- Ask what’s right, not what’s wrong, with you. Some boys may feel defensive about being in a counselor’s office, which is an area of vulnerability and not necessarily a desired place to be. Validate help-seeking behaviors that may open up a better dialogue.
- Create a safe environment. If a boy is tentative about expressing himself, the first question shouldn’t be, “How do you feel?” Counselors can ask other questions that can build up towards approaching emotional expression, rather than going directly at it.
- Recognize that it might be hard to share emotions. Be non-judgmental and avoid shaming anyone for feeling apprehensive about sharing their emotions.
- Reach out. Counselors can look for ways to be a voice for boys. Particularly with boys of color, counselors need to be more encouraging and not discriminatory.
- Talk about healthy masculinity. This is a conversation many boys and men never have. It can help them target what parts of masculinity are positive.
What does healthy masculinity look like? A Call to Men, an organization dedicated to preventing violence by promoting positive manhood, lays out a framework for healthy masculinity, which encourages men and boys to:
- Express a full range of emotion and feel validated.
- Be vulnerable and seek help when necessary.
- Treat people equally and respectfully.
- Listen to and value women and girls.
- Serve as role models for their male peers.
“We should rescript that narrative where boys are raised to know, ‘I am in charge of my own feelings,’” Haller said. “The world doesn’t make you anything.
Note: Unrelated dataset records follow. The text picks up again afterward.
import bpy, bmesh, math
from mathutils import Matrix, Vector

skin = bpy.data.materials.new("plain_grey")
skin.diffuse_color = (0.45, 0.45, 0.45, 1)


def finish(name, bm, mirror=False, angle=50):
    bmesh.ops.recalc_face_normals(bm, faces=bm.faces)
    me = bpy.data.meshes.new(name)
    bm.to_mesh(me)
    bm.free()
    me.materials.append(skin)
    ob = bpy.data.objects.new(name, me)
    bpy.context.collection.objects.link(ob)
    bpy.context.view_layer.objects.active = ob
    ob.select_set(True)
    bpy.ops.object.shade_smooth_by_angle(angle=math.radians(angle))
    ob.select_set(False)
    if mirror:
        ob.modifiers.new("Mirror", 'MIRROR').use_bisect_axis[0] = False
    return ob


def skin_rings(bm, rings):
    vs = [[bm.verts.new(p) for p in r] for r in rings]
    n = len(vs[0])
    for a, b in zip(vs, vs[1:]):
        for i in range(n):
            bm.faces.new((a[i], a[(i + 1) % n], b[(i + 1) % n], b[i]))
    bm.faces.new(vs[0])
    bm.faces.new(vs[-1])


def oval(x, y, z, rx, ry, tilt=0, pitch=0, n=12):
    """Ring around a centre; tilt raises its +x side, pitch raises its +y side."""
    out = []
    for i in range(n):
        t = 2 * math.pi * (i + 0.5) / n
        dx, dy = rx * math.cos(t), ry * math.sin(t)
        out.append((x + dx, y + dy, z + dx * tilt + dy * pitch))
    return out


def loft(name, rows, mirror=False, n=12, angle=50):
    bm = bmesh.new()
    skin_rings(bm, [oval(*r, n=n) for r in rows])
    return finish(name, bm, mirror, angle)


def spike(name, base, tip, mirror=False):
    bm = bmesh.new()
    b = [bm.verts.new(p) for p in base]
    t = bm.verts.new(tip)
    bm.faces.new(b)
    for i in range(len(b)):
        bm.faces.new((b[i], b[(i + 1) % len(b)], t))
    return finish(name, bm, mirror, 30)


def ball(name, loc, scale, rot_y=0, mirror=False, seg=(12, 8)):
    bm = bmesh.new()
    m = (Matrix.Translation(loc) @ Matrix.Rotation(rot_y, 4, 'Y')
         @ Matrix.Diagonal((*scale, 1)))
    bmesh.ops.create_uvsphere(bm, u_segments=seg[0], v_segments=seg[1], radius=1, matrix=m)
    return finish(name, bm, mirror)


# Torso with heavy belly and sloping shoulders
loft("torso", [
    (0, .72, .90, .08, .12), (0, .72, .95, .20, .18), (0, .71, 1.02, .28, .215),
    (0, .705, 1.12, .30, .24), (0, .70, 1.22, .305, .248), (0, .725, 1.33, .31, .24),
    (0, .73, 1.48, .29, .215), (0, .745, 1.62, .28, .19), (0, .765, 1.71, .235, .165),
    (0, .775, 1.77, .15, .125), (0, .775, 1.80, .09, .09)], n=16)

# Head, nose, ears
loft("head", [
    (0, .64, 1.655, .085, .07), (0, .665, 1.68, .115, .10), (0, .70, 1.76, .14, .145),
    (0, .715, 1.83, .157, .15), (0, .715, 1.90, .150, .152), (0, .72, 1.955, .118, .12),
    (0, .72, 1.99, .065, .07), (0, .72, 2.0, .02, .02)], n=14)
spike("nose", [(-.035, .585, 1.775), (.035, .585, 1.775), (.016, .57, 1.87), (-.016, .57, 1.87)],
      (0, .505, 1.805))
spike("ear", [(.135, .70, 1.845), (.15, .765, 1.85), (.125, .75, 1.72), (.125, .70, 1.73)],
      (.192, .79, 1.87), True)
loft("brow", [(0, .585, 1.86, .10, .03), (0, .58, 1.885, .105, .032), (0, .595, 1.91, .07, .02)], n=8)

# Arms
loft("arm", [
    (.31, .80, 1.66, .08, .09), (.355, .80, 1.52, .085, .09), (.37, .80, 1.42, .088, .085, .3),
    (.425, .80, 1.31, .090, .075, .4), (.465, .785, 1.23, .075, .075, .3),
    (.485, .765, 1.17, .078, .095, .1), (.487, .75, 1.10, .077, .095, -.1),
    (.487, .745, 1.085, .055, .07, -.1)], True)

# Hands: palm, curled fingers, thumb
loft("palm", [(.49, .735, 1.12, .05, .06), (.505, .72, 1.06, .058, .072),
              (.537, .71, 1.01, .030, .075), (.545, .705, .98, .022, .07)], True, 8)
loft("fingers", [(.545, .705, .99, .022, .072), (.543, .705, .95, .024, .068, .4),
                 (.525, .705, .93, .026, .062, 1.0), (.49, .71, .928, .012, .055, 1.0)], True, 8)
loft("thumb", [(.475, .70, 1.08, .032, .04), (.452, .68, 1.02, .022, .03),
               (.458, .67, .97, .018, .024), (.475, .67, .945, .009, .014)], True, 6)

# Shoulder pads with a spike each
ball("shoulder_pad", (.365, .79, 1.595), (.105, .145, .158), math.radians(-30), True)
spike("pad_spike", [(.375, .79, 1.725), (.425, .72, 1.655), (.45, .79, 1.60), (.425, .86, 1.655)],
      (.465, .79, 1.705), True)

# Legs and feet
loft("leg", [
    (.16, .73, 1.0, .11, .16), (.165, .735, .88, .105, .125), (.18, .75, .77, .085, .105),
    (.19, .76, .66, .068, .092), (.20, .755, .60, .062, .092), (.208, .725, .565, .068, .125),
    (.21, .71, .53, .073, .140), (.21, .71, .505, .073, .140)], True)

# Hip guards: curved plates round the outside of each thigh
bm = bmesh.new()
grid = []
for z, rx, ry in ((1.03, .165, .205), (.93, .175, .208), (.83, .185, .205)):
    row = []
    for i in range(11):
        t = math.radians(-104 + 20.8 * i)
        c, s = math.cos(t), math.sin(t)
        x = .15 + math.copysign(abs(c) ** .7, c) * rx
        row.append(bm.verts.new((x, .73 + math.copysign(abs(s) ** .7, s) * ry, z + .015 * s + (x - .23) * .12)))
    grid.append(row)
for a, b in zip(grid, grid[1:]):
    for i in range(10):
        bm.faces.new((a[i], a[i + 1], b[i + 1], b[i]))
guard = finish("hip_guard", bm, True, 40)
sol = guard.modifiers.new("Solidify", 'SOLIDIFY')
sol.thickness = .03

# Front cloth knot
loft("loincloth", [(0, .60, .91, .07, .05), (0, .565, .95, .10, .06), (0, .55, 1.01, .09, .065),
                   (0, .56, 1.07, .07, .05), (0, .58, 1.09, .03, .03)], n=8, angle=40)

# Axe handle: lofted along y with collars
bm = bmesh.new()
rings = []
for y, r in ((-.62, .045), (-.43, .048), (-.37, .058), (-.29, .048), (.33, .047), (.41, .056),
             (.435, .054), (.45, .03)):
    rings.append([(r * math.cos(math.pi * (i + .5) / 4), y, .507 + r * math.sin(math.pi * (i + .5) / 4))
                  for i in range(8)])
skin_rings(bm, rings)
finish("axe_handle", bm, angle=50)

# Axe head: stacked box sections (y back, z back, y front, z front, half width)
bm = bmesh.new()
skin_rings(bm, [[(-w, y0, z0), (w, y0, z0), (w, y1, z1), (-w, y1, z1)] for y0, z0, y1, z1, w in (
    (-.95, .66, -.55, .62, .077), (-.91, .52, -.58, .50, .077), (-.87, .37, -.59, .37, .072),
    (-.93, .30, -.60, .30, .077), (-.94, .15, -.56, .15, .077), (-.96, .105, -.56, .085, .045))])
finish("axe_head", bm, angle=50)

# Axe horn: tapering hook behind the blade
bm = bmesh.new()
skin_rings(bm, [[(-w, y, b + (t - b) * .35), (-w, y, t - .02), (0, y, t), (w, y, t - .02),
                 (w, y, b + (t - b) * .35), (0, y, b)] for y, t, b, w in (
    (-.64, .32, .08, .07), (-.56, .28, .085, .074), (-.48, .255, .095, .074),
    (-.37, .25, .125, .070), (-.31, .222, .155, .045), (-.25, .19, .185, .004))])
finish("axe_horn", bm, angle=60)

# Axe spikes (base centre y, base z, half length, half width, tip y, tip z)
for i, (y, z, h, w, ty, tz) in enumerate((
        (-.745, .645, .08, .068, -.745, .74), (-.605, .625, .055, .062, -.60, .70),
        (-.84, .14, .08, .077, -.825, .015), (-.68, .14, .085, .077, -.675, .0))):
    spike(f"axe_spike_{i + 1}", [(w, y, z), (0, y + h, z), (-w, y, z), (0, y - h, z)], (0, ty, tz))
You make it yourself.”
If you’re interested in pursuing a career in school counseling, read more about how to become a school counselor and visit our list of Master's in School Counseling online programs to find the right school for you.